What to do :: Would you please copy the part of the material below that opens with the line containing "rings.append(ring)" and closes with the line containing "local.append((rim, half))"? Copy it exactly, and only it.

Exercise input ::
Segment Open

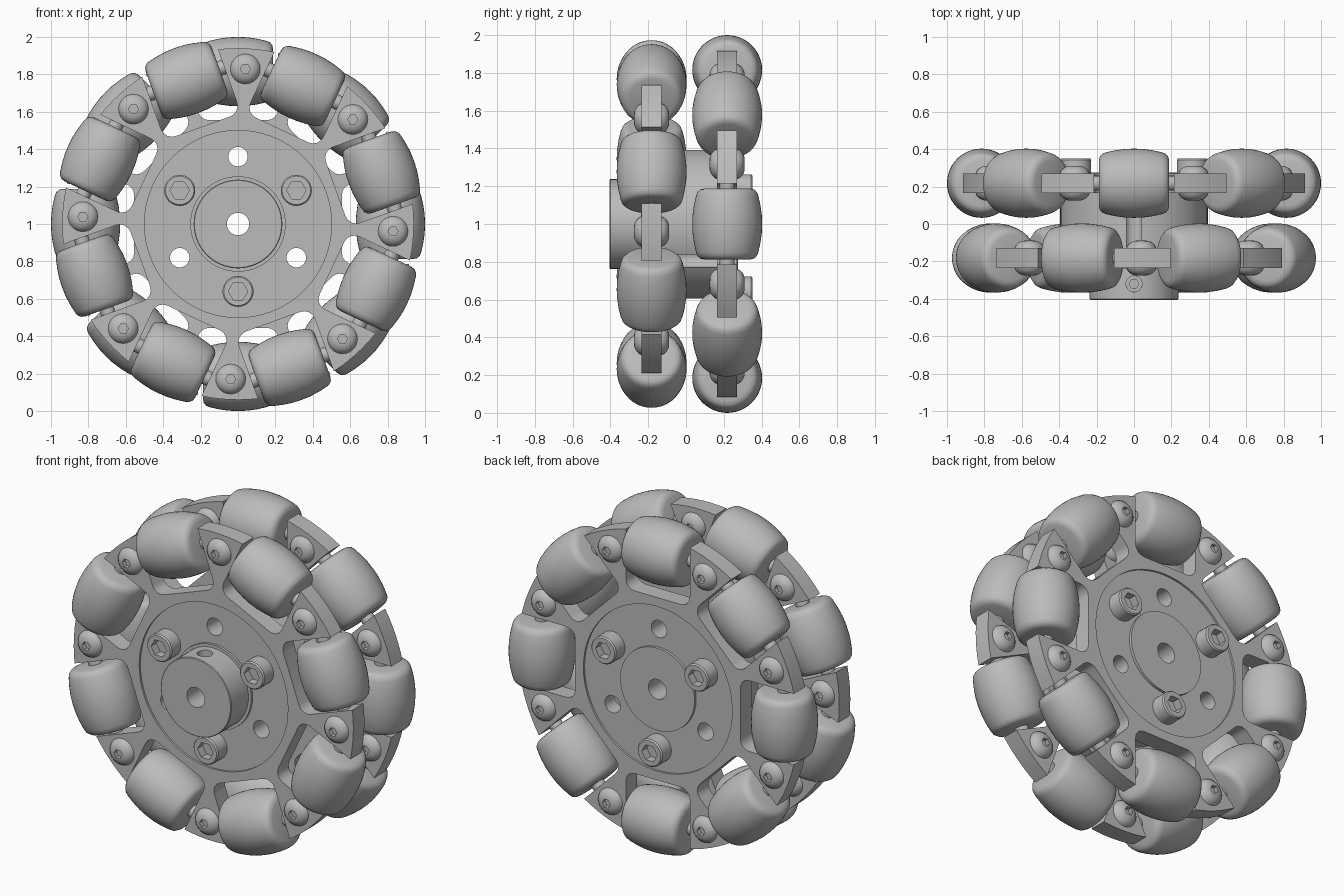
import bpy, bmesh
from math import cos, sin, pi, radians, sqrt
from mathutils import Matrix

if "Cube" in bpy.data.objects:
    bpy.data.objects.remove(bpy.data.objects["Cube"])

grey = bpy.data.materials.new("light grey")
grey.use_nodes = True
colour = (0.5, 0.5, 0.5, 1)
grey.diffuse_color = colour
grey.node_tree.nodes["Principled BSDF"].inputs["Base Color"].default_value = colour

CENTRE = Matrix.Translation((0, 0, 1))
STEP = pi / 4
FRONT, BACK = -1, 1
PLATE_Y = {FRONT: -0.182, BACK: 0.218}
HALF_PLATE = 0.053
PHASE = {FRONT: radians(19.8), BACK: 0}
ROW = {FRONT: "front", BACK: "back"}


def finish(name, bm):
    """Turn a bmesh into a named, coloured object."""
    bmesh.ops.remove_doubles(bm, verts=bm.verts, dist=1e-5)
    bmesh.ops.recalc_face_normals(bm, faces=bm.faces)
    mesh = bpy.data.meshes.new(name)
    bm.to_mesh(mesh)
    bm.free()
    mesh.materials.append(grey)
    obj = bpy.data.objects.new(name, mesh)
    bpy.context.collection.objects.link(obj)
    return obj


def smooth(obj):
    bpy.ops.object.select_all(action='DESELECT')
    obj.select_set(True)
    bpy.context.view_layer.objects.active = obj
    bpy.ops.object.shade_smooth_by_angle(angle=radians(35))


def lathe(bm, profile, matrix, seg=36, closed=False):
    """Spin (radius, height[, 'hex']) points round local z."""
    rings = []
    for r, h, *hexed in profile:
        ring = []
        for i in range(seg):
            a = 2 * pi * i / seg
            # hexagonal rings follow the flats of a socket
            k = cos(pi / 6) / cos(a % (pi / 3) - pi / 6) if hexed else 1
            ring.append(bm.verts.new(matrix @ Matrix.Translation(
                (r * k * cos(a), r * k * sin(a), h)).translation))
        rings.append(ring)
    pairs = list(zip(rings, rings[1:]))
    if closed:
        pairs.append((rings[-1], rings[0]))
    for lo, hi in pairs:
        for i in range(seg):
            j = (i + 1) % seg
            bm.faces.new((lo[i], lo[j], hi[j], hi[i]))


def rod(bm, r, h0, h1, matrix, seg=36):
    lathe(bm, [(0, h0), (r, h0), (r, h1), (0, h1)], matrix, seg)


def facing(side, x=0, y=0, z=0):
    """Local z points out of the given side of the wheel."""
    return (CENTRE @ Matrix.Translation((x, y, z))
            @ Matrix.Rotation(-side * pi / 2, 4, 'X'))


def polar(a, r):
    return r * cos(a), r * sin(a)


def cut(obj, *cutters):
    bpy.context.view_layer.objects.active = obj
    for c in cutters:
        mod = obj.modifiers.new("cut", 'BOOLEAN')
        mod.object, mod.operation, mod.solver = c, 'DIFFERENCE', 'EXACT'
        bpy.ops.object.modifier_apply(modifier=mod.name)


# Cutters: bore and open bolt holes, shallow face recesses, set screw hole
AXIS = facing(BACK)
bm = bmesh.new()
rod(bm, 0.06, -1, 1, AXIS)
for k in range(3):
    x, z = polar(pi / 2 + k * 2 * pi / 3, 0.36)
    rod(bm, 0.052, -1, 1, facing(BACK, x, 0, z))
holes = finish("hole_cutter", bm)
bm = bmesh.new()
rod(bm, 0.5, -0.5, PLATE_Y[FRONT] - HALF_PLATE + 0.012, AXIS, 72)
rod(bm, 0.5, PLATE_Y[BACK] + HALF_PLATE - 0.012, 0.5, AXIS, 72)
recess = finish("recess_cutter", bm)
bm = bmesh.new()
rod(bm, 0.043, 0.12, 0.4, CENTRE @ Matrix.Translation((0, -0.32, 0)))
screw_hole = finish("set_screw_cutter", bm)


def plate_outline(phase, outer=0.94, half=0.215, inner=0.555, fillet=0.06):
    """Disc outline with a rounded pocket for every roller."""
    points = []
    for k in range(8):
        a = phase + k * STEP
        rim = sqrt(outer ** 2 - half ** 2)
        local = [(rim, -half)]
        corner = [(inner + fillet * (1 - sin(t * pi / 8)),
                   half - fillet * (1 - cos(t * pi / 8))) for t in range(5)]
        local += [(r, -w) for r, w in corner]
        local += [(r, w) for r, w in reversed(corner)]
        local.append((rim, half))
        points += [(r * cos(a) - w * sin(a), r * sin(a) + w * cos(a))
                   for r, w in local]
        # rounded outer end of the tab between two pockets
        edge = 0.2308
        for t in range(1, 6):
            b = a + edge + (STEP - 2 * edge) * t / 6
            points.append(polar(b, outer))
    return points


for side in (FRONT, BACK):
    y, phase, row = PLATE_Y[side], PHASE[side], ROW[side]

    # Pocketed plate
    bm = bmesh.new()
    face = bm.faces.new([bm.verts.new((x, y - HALF_PLATE, z + 1))
                         for x, z in plate_outline(phase)])
    ext = bmesh.ops.extrude_face_region(bm, geom=[face])
    bmesh.ops.translate(bm, vec=(0, 2 * HALF_PLATE, 0), verts=[
        v for v in ext["geom"] if isinstance(v, bmesh.types.BMVert)])
    plate = finish(row + "_plate", bm)
    cut(plate, holes, recess)
    smooth(plate)

    # Barrel rollers, axles and domed tab screws
    barrel = [(0, -0.188), (0.12, -0.188), (0.142, -0.183), (0.157, -0.17),
              (0.165, -0.15), (0.176, -0.1), (0.183, -0.05), (0.185, 0)]
    barrel += [(r, -h) for r, h in reversed(barrel[:-1])]
    dome = [(0.08, 0), (0.074, 0.014), (0.06, 0.028), (0.042, 0.037),
            (0.027, 0.04), (0.027, 0.04, 'hex'), (0.027, 0.015, 'hex'), (0, 0.015)]
    rollers, axles, screws = bmesh.new(), bmesh.new(), bmesh.new()
    for k in range(8):
        a = phase + k * STEP
        place = (CENTRE @ Matrix.Translation((0, y, 0))
                 @ Matrix.Rotation(-a, 4, 'Y') @ Matrix.Translation((0.815, 0, 0)))
        lathe(rollers, barrel, place, 48)
        rod(axles, 0.04, -0.235, 0.235, place, 20)
        x, z = polar(a + STEP / 2, 0.83)
        for out in (FRONT, BACK):
            lathe(screws, dome, facing(out, x, y + out * HALF_PLATE, z), 24)
    smooth(finish(row + "_rollers", rollers))
    smooth(finish(row + "_axles", axles))
    smooth(finish(row + "_tab_screws", screws))

    # Socket head bolts
    head = [(0.083, -0.02), (0.083, 0.072), (0.076, 0.08), (0.052, 0.08, 'hex'),
            (0.052, 0.03, 'hex'), (0, 0.03)]
    bm = bmesh.new()
    for k in range(3):
        x, z = polar(pi / 6 + k * 2 * pi / 3, 0.36)
        lathe(bm, head, facing(side, x, y + side * HALF_PLATE, z), 36)
    smooth(finish(row + "_bolt_heads", bm))


def tube(name, r, y0, y1, bevel=0.0):
    bm = bmesh.new()
    lathe(bm, [(0.06, y0), (r - bevel, y0), (r, y0 + bevel), (r, y1), (0.06, y1)],
          AXIS, 72, closed=True)
    return finish(name, bm)


# Spacer between the plates, collars and projecting hub
spacer = tube("spacer", 0.395, -0.14, 0.18)
cut(spacer, holes)
smooth(spacer)
smooth(tube("front_collar", 0.255, -0.238, -0.215))
smooth(tube("back_collar", 0.25, 0.25, 0.275))
hub = tube("hub", 0.237, -0.405, -0.23, 0.004)
cut(hub, screw_hole)
smooth(hub)
bm = bmesh.new()
lathe(bm, [(0.043, 0.1), (0.043, 0.17), (0.026, 0.17, 'hex'),
           (0.026, 0.13, 'hex'), (0, 0.13)],
      CENTRE @ Matrix.Translation((0, -0.32, 0)), 24)
smooth(finish("set_screw", bm))

for cutter in (holes, recess, screw_hole):
    bpy.data.objects.remove(cutter)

Segment Closed

Result for this exercise ::
        rings.append(ring)
    pairs = list(zip(rings, rings[1:]))
    if closed:
        pairs.append((rings[-1], rings[0]))
    for lo, hi in pairs:
        for i in range(seg):
            j = (i + 1) % seg
            bm.faces.new((lo[i], lo[j], hi[j], hi[i]))


def rod(bm, r, h0, h1, matrix, seg=36):
    lathe(bm, [(0, h0), (r, h0), (r, h1), (0, h1)], matrix, seg)


def facing(side, x=0, y=0, z=0):
    """Local z points out of the given side of the wheel."""
    return (CENTRE @ Matrix.Translation((x, y, z))
            @ Matrix.Rotation(-side * pi / 2, 4, 'X'))


def polar(a, r):
    return r * cos(a), r * sin(a)


def cut(obj, *cutters):
    bpy.context.view_layer.objects.active = obj
    for c in cutters:
        mod = obj.modifiers.new("cut", 'BOOLEAN')
        mod.object, mod.operation, mod.solver = c, 'DIFFERENCE', 'EXACT'
        bpy.ops.object.modifier_apply(modifier=mod.name)


# Cutters: bore and open bolt holes, shallow face recesses, set screw hole
AXIS = facing(BACK)
bm = bmesh.new()
rod(bm, 0.06, -1, 1, AXIS)
for k in range(3):
    x, z = polar(pi / 2 + k * 2 * pi / 3, 0.36)
    rod(bm, 0.052, -1, 1, facing(BACK, x, 0, z))
holes = finish("hole_cutter", bm)
bm = bmesh.new()
rod(bm, 0.5, -0.5, PLATE_Y[FRONT] - HALF_PLATE + 0.012, AXIS, 72)
rod(bm, 0.5, PLATE_Y[BACK] + HALF_PLATE - 0.012, 0.5, AXIS, 72)
recess = finish("recess_cutter", bm)
bm = bmesh.new()
rod(bm, 0.043, 0.12, 0.4, CENTRE @ Matrix.Translation((0, -0.32, 0)))
screw_hole = finish("set_screw_cutter", bm)


def plate_outline(phase, outer=0.94, half=0.215, inner=0.555, fillet=0.06):
    """Disc outline with a rounded pocket for every roller."""
    points = []
    for k in range(8):
        a = phase + k * STEP
        rim = sqrt(outer ** 2 - half ** 2)
        local = [(rim, -half)]
        corner = [(inner + fillet * (1 - sin(t * pi / 8)),
                   half - fillet * (1 - cos(t * pi / 8))) for t in range(5)]
        local += [(r, -w) for r, w in corner]
        local += [(r, w) for r, w in reversed(corner)]
        local.append((rim, half))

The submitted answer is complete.